[Saved data entries]
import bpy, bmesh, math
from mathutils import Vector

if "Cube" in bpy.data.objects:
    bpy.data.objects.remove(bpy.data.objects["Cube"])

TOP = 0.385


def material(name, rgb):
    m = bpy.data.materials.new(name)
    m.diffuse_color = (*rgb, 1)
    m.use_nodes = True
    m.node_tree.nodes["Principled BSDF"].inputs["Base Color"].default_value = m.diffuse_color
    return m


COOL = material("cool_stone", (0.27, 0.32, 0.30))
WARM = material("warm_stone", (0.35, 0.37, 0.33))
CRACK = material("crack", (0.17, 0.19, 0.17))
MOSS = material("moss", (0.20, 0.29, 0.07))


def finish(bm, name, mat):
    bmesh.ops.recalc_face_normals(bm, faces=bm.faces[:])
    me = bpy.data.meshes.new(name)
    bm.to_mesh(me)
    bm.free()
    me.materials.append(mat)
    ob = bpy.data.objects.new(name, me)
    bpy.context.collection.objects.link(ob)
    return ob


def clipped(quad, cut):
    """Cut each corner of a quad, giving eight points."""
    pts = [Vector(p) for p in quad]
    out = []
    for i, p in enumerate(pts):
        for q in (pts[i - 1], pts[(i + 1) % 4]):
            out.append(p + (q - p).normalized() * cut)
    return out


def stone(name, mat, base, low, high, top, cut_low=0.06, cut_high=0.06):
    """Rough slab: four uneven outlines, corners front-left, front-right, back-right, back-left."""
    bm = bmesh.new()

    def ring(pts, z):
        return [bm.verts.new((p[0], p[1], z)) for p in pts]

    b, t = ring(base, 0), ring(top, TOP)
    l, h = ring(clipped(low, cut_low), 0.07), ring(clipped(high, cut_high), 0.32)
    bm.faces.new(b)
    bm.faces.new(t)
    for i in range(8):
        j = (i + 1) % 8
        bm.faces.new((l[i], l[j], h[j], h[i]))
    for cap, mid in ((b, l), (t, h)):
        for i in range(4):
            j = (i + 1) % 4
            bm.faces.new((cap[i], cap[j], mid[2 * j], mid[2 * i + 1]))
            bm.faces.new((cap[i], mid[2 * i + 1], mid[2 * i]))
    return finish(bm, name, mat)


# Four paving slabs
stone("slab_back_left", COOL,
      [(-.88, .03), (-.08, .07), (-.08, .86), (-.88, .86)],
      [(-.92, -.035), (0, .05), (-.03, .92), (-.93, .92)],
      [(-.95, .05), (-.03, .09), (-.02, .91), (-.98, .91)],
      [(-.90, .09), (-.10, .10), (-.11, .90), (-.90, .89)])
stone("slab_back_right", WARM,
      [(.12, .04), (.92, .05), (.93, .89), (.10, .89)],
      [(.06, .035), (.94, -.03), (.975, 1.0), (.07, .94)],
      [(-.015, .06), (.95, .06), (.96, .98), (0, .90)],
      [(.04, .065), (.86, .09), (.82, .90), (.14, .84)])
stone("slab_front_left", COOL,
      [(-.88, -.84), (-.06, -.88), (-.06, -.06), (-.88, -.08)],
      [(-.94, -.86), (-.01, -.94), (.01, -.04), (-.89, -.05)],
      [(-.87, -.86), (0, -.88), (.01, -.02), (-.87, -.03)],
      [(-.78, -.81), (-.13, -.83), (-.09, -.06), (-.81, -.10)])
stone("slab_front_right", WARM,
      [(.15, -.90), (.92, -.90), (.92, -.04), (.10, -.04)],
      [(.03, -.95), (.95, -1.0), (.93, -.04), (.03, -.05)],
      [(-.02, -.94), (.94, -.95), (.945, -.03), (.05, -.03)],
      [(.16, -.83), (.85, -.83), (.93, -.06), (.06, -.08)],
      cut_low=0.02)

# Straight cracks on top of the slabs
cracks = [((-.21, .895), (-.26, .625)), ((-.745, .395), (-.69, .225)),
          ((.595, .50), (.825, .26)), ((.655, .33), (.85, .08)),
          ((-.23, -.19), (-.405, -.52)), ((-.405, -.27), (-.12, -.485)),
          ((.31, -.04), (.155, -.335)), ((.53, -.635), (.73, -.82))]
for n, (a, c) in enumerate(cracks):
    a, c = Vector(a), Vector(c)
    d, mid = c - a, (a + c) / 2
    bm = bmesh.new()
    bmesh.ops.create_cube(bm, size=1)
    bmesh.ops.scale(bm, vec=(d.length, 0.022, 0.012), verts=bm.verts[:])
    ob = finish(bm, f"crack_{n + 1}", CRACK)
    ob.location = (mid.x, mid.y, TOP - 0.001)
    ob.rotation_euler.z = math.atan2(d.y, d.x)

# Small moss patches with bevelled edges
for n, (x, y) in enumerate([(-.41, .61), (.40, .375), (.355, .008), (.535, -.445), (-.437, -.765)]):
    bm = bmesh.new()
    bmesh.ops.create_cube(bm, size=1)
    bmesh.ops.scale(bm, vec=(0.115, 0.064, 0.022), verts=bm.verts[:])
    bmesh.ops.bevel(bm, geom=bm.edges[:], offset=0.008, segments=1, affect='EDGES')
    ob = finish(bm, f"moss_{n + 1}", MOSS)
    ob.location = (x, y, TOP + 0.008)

§ **DIRECTIONS FOR THIS TASK**
Each line of the data that holds the word "high" should be copied.

§ **RESULT OF THIS TASK**
def stone(name, mat, base, low, high, top, cut_low=0.06, cut_high=0.06):
    l, h = ring(clipped(low, cut_low), 0.07), ring(clipped(high, cut_high), 0.32)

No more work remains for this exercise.